This is the reason I love Judaism. It is a faith tradition most authentically realized in relationship. Consider the concept of the minyan. We need 10 people in order to say kaddish for a loved one. Kol Yisrael arevim zeh b'zeh, we are taught. As members of the covenant of Israel, we are responsible for one another. We have an obligation to know one another and to take care of one another.
This is why I was delighted to read David Brooks' recent column "How Covenants Make Us" (New York Times, April 5, 2016). In it Brooks acknowledges that we live in a society that venerates the individual, but that we pay a price for our autonomy. He writes about the forces that lead some alienated young men to join terrorist organizations like ISIS just to feel a sense of belonging. All too often, we feel powerless, according to Brooks. "The liberation of the individual was supposed to lead to mass empowerment. But it turns out that people can effectively pursue their goals only when they know who they are - when they have firm identities."

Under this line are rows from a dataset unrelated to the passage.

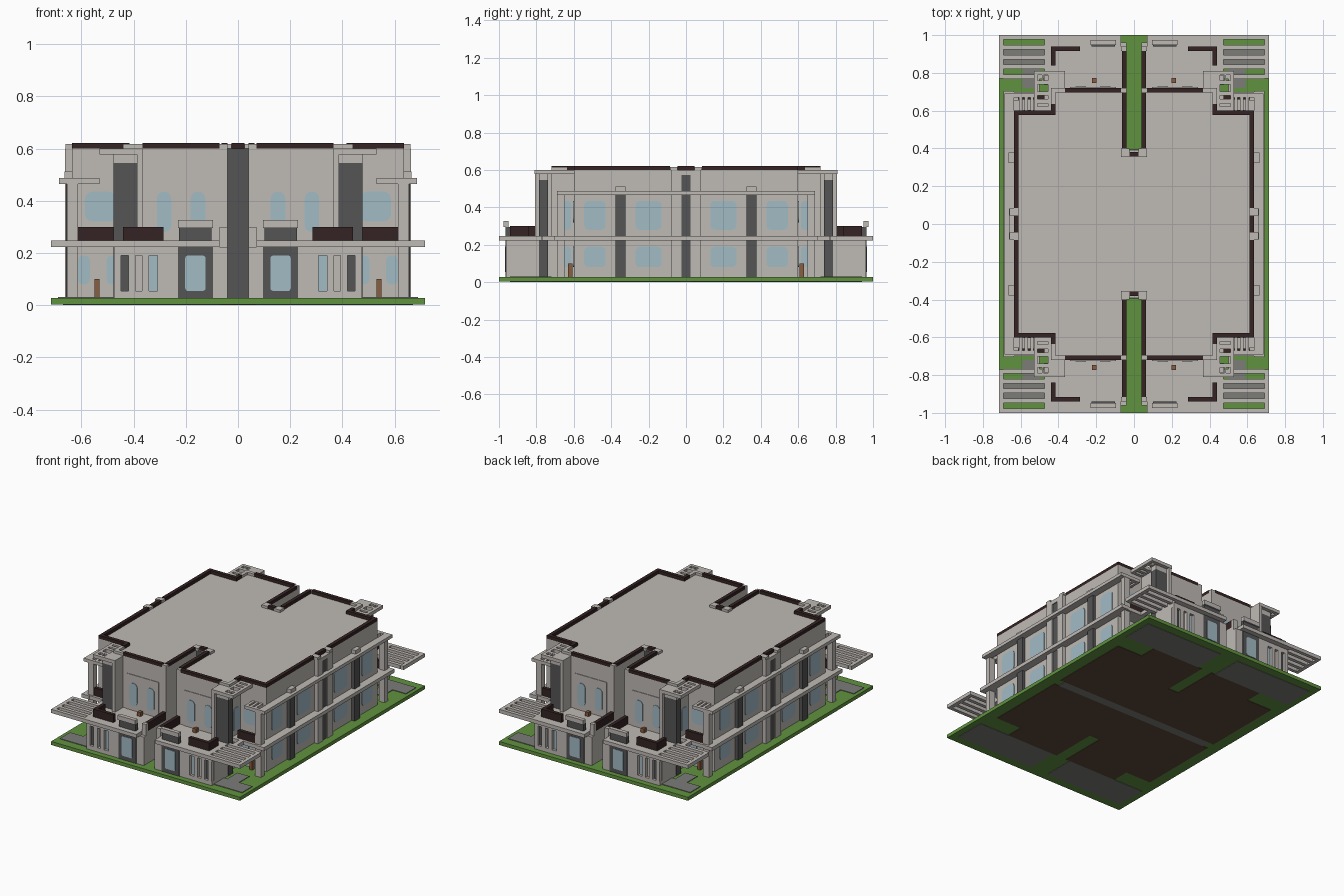
import bpy
import bmesh
from mathutils import Matrix, Vector

cube = bpy.data.objects.get("Cube")
if cube:
    bpy.data.objects.remove(cube, do_unlink=True)


def material(name, *colour):
    mat = bpy.data.materials.new(name)
    mat.use_nodes = True
    mat.diffuse_color = (*colour, 1)
    bsdf = next(node for node in mat.node_tree.nodes if node.type == 'BSDF_PRINCIPLED')
    bsdf.inputs["Base Color"].default_value = (*colour, 1)
    return mat


PLASTER = material("warm_grey_plaster", .52, .49, .46)
CHARCOAL = material("charcoal_cladding", .09, .09, .09)
MAROON = material("dark_maroon", .035, .017, .017)
GRASS = material("grass_green", .12, .29, .05)
GLASS = material("pale_blue_glass", .36, .5, .56)
PAVING = material("paving_grey", .2, .2, .19)
SOIL = material("soil_brown", .11, .065, .04)
WOOD = material("wood_brown", .25, .11, .05)


def part(name, mat, *boxes, round_axis=None, radius=0):
    """Boxes given as (x range, y range, z range) in one quarter, mirrored to all four."""
    bm = bmesh.new()
    for box in boxes:
        low, high = (Vector(ends) for ends in zip(*box))
        matrix = Matrix.Translation((low + high) / 2) @ Matrix.Diagonal(high - low).to_4x4()
        made = bmesh.ops.create_cube(bm, size=1, matrix=matrix)
        if round_axis is not None:
            edges = {edge for vert in made["verts"] for edge in vert.link_edges}
            across = [edge for edge in edges
                      if abs((edge.verts[0].co - edge.verts[1].co).normalized()[round_axis]) > .9]
            bmesh.ops.bevel(bm, geom=across, offset=radius, segments=4, profile=.5, affect='EDGES')
    mesh = bpy.data.meshes.new(name)
    bm.to_mesh(mesh)
    bm.free()
    mesh.materials.append(mat)
    ob = bpy.data.objects.new(name, mesh)
    bpy.context.collection.objects.link(ob)
    mirror = ob.modifiers.new("mirror", 'MIRROR')
    mirror.use_axis = (True, True, False)
    mirror.use_mirror_merge = False


def around(middle, width):
    return middle - width / 2, middle + width / 2


def pane(face):
    """Thin range across a wall face, for plates and glass."""
    return around(face, .008)


# Heights
GROUND, SLAB, TERRACE, LEDGE, LEDGE_TOP, ROOF = .027, .222, .247, .465, .487, .6
LOWER, FULL = (GROUND, SLAB), (GROUND, ROOF)
SLAB_Z, LEDGE_Z, CANOPY_Z = (SLAB, TERRACE), (LEDGE, LEDGE_TOP), (.577, ROOF)
RAIL_Z, COPING_Z, JOINT_Z = (TERRACE, .3), (ROOF, .622), (ROOF, .617)

# Plan lines: x outwards from the court, y outwards from the middle
COURT, GAP, STEP, WING, SIDE, EDGE = .04, .07, .44, .475, .635, .715
COURT_END, SHOULDER, FRONT, WING_FRONT, SCREEN = .39, .6, .72, .94, .962
RAIL = .024                                  # parapet thickness

# Site
part("lawn", GRASS, ((0, EDGE), (0, 1), (.003, GROUND)))
part("parking_pad", PAVING,
     ((WING, .69), (.83, WING_FRONT), (GROUND, .031)),
     ((.5, .59), (FRONT, .83), (GROUND, .031)))
UNDER = (0, .003)
part("soil_underside", SOIL,
     ((COURT, SIDE), (.03, SHOULDER), UNDER),
     ((0, COURT), (.03, COURT_END), UNDER),
     ((COURT, STEP), (SHOULDER, FRONT), UNDER))
part("paved_underside", PAVING,
     ((0, SHOULDER), (0, .03), UNDER),
     ((GAP, STEP), (FRONT, WING_FRONT), UNDER),
     ((STEP, .67), (FRONT, WING_FRONT), UNDER))

# Main building and wings, split by a narrow court
part("main_walls", PLASTER,
     ((0, SIDE), (0, COURT_END), FULL),
     ((COURT, SIDE), (COURT_END, SHOULDER), FULL),
     ((COURT, STEP), (SHOULDER, FRONT), FULL))
part("wing_walls", PLASTER,
     ((COURT, STEP), (FRONT, WING_FRONT), (GROUND, TERRACE)),
     ((STEP, WING), (.74, WING_FRONT), LOWER))
part("court_end_wall", CHARCOAL, ((0, COURT), pane(COURT_END), FULL))
part("court_end_cap", PLASTER, ((RAIL, GAP), around(.378, .045), JOINT_Z))

# Floor slab and upper ledge
part("floor_slab", PLASTER,
     ((SIDE, .69), (0, .705), SLAB_Z),
     ((STEP, SIDE), (SHOULDER, .7), SLAB_Z),
     ((GAP, STEP), (FRONT, 1), SLAB_Z),
     ((STEP, WING), (.74, 1), SLAB_Z),
     ((.5, .53), (.7, .77), SLAB_Z))
part("upper_ledge", PLASTER,
     ((SIDE, .685), (0, .69), LEDGE_Z),
     ((.53, SIDE), (.67, .69), LEDGE_Z),
     *[(around(.54 + i * .03, .018), (SHOULDER, .67), LEDGE_Z) for i in range(3)])
part("corner_column", PLASTER, ((.612, .655), (.65, .688), (GROUND, LEDGE)))

# Corner pergola: five evenly spaced bars and an outer beam
part("pergola", PLASTER,
     ((.69, EDGE), (.77, 1), SLAB_Z),
     *[((WING, .69), around(.78 + i * .052, .024), SLAB_Z) for i in range(5)])

# Roof and balcony parapets
part("roof_parapet", MAROON,
     ((SIDE - RAIL, SIDE), (.085, SHOULDER), COPING_Z),
     ((SIDE - RAIL, SIDE), (0, .045), COPING_Z),
     ((STEP - RAIL, SIDE - RAIL), (SHOULDER - RAIL, SHOULDER), COPING_Z),
     ((STEP - RAIL, STEP), (SHOULDER, SIDE), COPING_Z),
     ((GAP, .365), (FRONT - RAIL, FRONT), COPING_Z),
     ((COURT, COURT + RAIL), (.4, FRONT - RAIL), COPING_Z),
     ((0, RAIL), around(.37, RAIL), COPING_Z))
part("parapet_joints", PLASTER,
     ((SIDE - RAIL, .66), (.045, .085), JOINT_Z),
     ((.365, STEP), (FRONT - RAIL, FRONT), JOINT_Z),
     ((STEP - RAIL, STEP), (SIDE, FRONT - RAIL), JOINT_Z),
     ((COURT, GAP), (FRONT - RAIL, FRONT), JOINT_Z))
part("balcony_parapet", MAROON,
     ((.285, STEP), (WING_FRONT - RAIL, WING_FRONT), RAIL_Z),
     ((STEP - RAIL, STEP), (.84, WING_FRONT - RAIL), RAIL_Z),
     ((COURT, COURT + RAIL), (FRONT, WING_FRONT - RAIL), RAIL_Z),
     ((WING, .612), around(.67, RAIL), RAIL_Z))
part("balcony_end_post", PLASTER, ((COURT, GAP), (WING_FRONT - RAIL, WING_FRONT), (GROUND, .3)))

# Corner towers with a slotted canopy
CORE_X, CORE_Y, CORE_TOP, CANOPY = (.387, .477), (.737, .785), .545, .577
part("tower_core", CHARCOAL, (CORE_X, CORE_Y, (GROUND, CORE_TOP)))
part("tower_fin", PLASTER,
     ((.365, .387), (FRONT, .808), (TERRACE, CANOPY)),
     (CORE_X, CORE_Y, (CORE_TOP, CANOPY)))
part("tower_canopy", PLASTER,
     ((.365, .455), (FRONT, .81), CANOPY_Z),
     ((.51, .53), (SHOULDER, .81), CANOPY_Z),
     ((STEP, .455), (SHOULDER, FRONT), CANOPY_Z),
     (around(.483, .01), (.76, .79), CANOPY_Z),
     *[((.455, .51), around(y, .022), CANOPY_Z) for y in (.61, .65, .69, .75, .8)])

# Side pilasters and centre bay
PILASTER, BAY_TOP = around(.35, .055), .572
part("side_pilasters", CHARCOAL,
     ((SIDE, .658), PILASTER, (GROUND, LEDGE)),
     ((SIDE, .655), (0, RAIL), (GROUND, BAY_TOP)))
part("pilaster_cap", PLASTER, ((SIDE, .665), PILASTER, (LEDGE_TOP, .512)))
part("centre_bay", PLASTER,
     ((SIDE, .662), (RAIL, .08), FULL),
     ((SIDE, .662), (0, RAIL), (BAY_TOP, ROOF)))

# Rounded windows on the sides, corner recesses and terraces
UPPER_GLASS, LOWER_GLASS = (.28, .435), (.08, .19)
for storey, heights in (("upper", UPPER_GLASS), ("lower", LOWER_GLASS)):
    part(f"side_windows_{storey}", GLASS,
         (pane(SIDE), around(.2, .14), heights),
         (pane(SIDE), around(.487, .115), heights),
         round_axis=0, radius=.026)
    part(f"recess_window_{storey}", GLASS,
         (pane(STEP), around(.647, .065), heights),
         round_axis=0, radius=.02)
part("corner_window_upper", GLASS, (around(.526, .12), pane(SHOULDER), (.32, .435)),
     round_axis=1, radius=.03)
part("corner_windows_lower", GLASS,
     *[(around(x, .045), pane(SHOULDER), LOWER_GLASS) for x in (.48, .59)],
     round_axis=1, radius=.019)
part("terrace_panel", PLASTER, ((.095, .34), pane(FRONT), (TERRACE, .49)))
part("terrace_windows", GLASS,
     *[(around(x, .056), pane(FRONT + .004), UPPER_GLASS) for x in (.153, .283)],
     round_axis=1, radius=.027)

# Ground floor entrance
DOOR, DOOR_FACE = .163, SCREEN + .003
part("entrance_surround", CHARCOAL,
     (around(DOOR, .135), (WING_FRONT, DOOR_FACE), LOWER),
     (around(DOOR, .125), (WING_FRONT, DOOR_FACE), (TERRACE, .295)))
part("entrance_door", GLASS, (around(DOOR, .078), pane(DOOR_FACE), (.055, .19)),
     round_axis=1, radius=.01)
part("entrance_cap", PLASTER, (around(DOOR, .135), (.948, .975), (.295, .326)))

# Slotted screen: posts between three tall openings
DEPTH, SILL, HEAD = (WING_FRONT, SCREEN), .055, .19
part("screen_wall", PLASTER,
     ((COURT, .095), DEPTH, LOWER),
     ((.23, .308), DEPTH, LOWER),
     *[((x, x + .027), DEPTH, LOWER) for x in (.34, .392, .447)],
     ((.23, WING), DEPTH, (GROUND, SILL)),
     ((.23, WING), DEPTH, (HEAD, SLAB)))
part("screen_glass", GLASS, ((.308, .34), pane(WING_FRONT), (SILL, HEAD)))
part("screen_dark_slot", CHARCOAL, ((.419, .447), pane(WING_FRONT), (SILL, HEAD)))
part("wooden_seats", WOOD,
     (around(.54, .02), around(.62, .024), (GROUND, .1)),
     (around(.21, .025), around(.76, .025), (TERRACE, .275)))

As a congregational rabbi, helping members of my community firm up their identity is what I do every day. Brooks writes that "people in a contract provide one another services, but people in a covenant delight in offering gifts." That service in Jerusalem took place towards the end of our trip. We had ridden planes, and busses with one another. We had woken up early and navigated culture shock and jet lag, but what we were forging was a stronger relationship with one another. Through those relationships we were also safe to share the truths which began to emerge, through shared experience about our own personal identities. Out of these covenantal moments came incredible gifts, like the tender truths which were revealed during that service.
Brooks again, "These days the social fabric will be repaired by hundreds of millions of people making local covenants - widening the circles of attachment across income, social and racial divides."
Forging and deepening relationships, creating and forming covenants, caring for one another, sharing intimate truths, inviting God's presence to dwell in our midst, and repairing our world....What an incredible and unique value proposition synagogue life has to offer. That is why, for me, the joy of Judaism is here at Beth Chaim. It truly is all in the relationships.
Please join us this Sunday at 2pm when we welcome Dr. Ron Wolfson to Beth Chaim to speak about his incredible book Relational Judaism. Dr. Wolfson is an inspiring teacher and his wisdom guides my rabbinate. We are fortunate to present this program because of our relationships with many partner organizations in Chester County. This is truly a community event that should not be missed.